STACK Expert Chris Costa explains why hockey players are more susceptible to dehydration during games than other athletes, then tells you what to do about it.

Sweaty hockey player

Hockey players can drink just as much fluid before a game as athletes in other sports yet still find themselves dehydrated after a game, while their counterparts on the soccer field or baseball diamond are fine. Why? A hockey player's heart rate often averages 160 BPM on the ice, dropping to 120 during his one-minute rest on the bench, then skyrocketing again. This relentless cycle wreaks havoc on the sweat system.

Many hockey players lose a lot of sodium through sweat during a game. If you're one of these "salt sweaters," you need to replenish sodium during the game, not wait until after, to prevent cramping and to maintain peak performance.

So how do you stay hydrated during games? Gatorade is one option. You could also try Pedialyte for a fast infusion of electrolytes. I highly recommend a 50/50 mixture of Pedialyte and water to decrease the chance of an upset stomach. No one wants that on the ice. Never mix regular table salt with water and drink it! That mixture does not provide the correct salt for hydration. It could potentially induce vomiting, which will not only ruin your game but also further dehydrate you.

Focus on keeping your water levels high pre-game, so that you lessen the chance of becoming dehydrated during the game (learn more about hydration scheduling). One of my personal mentors told his athletes to drink so they would "pee like a racehorse" every hour leading up to a game. Don't forget: if your pee is clear, then you're in the clear!

Photo: theglobeandmail.com


Photo Credit: Getty Images // Thinkstock

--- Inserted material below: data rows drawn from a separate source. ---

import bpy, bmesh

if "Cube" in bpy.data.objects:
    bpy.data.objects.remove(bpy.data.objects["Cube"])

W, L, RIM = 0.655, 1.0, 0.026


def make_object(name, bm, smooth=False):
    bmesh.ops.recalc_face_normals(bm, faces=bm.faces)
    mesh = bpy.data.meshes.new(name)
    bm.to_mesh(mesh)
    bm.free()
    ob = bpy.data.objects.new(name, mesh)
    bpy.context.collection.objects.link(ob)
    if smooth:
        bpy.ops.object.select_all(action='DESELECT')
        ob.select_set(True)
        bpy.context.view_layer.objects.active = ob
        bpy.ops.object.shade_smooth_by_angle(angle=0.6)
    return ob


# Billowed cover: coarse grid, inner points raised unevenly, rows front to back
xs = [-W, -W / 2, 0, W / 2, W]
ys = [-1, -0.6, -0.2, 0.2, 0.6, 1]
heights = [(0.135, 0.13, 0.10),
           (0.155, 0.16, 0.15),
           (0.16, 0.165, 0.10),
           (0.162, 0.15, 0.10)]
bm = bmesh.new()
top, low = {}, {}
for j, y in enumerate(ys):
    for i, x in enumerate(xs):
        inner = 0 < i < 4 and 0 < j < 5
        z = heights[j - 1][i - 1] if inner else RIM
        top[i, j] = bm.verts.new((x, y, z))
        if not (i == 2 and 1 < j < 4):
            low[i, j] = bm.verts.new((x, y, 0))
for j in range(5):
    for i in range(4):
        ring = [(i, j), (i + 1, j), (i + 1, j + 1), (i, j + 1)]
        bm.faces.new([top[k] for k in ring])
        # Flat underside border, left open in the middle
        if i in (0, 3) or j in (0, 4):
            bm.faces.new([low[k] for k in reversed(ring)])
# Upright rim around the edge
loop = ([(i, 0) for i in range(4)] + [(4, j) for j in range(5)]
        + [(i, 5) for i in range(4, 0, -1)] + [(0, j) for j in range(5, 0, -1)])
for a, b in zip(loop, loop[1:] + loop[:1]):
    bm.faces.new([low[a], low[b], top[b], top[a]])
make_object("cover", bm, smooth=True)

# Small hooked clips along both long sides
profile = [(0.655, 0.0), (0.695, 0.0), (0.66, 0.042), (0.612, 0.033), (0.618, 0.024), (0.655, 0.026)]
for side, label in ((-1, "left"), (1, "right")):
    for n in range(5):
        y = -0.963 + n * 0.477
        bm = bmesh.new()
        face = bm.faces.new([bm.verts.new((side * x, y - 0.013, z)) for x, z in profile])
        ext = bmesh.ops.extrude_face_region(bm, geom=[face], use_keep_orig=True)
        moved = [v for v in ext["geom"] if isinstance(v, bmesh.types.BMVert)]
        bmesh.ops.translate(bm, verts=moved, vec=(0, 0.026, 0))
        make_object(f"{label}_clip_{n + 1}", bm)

Topics: SOCCER | HOCKEY | GATORADE | ELECTROLYTES | WATER | SODIUM | SPORTS | BENCH | SWEAT | HEART | PEAK PERFORMANCE | STOMACH | SWEATERS | SOCCER FIELD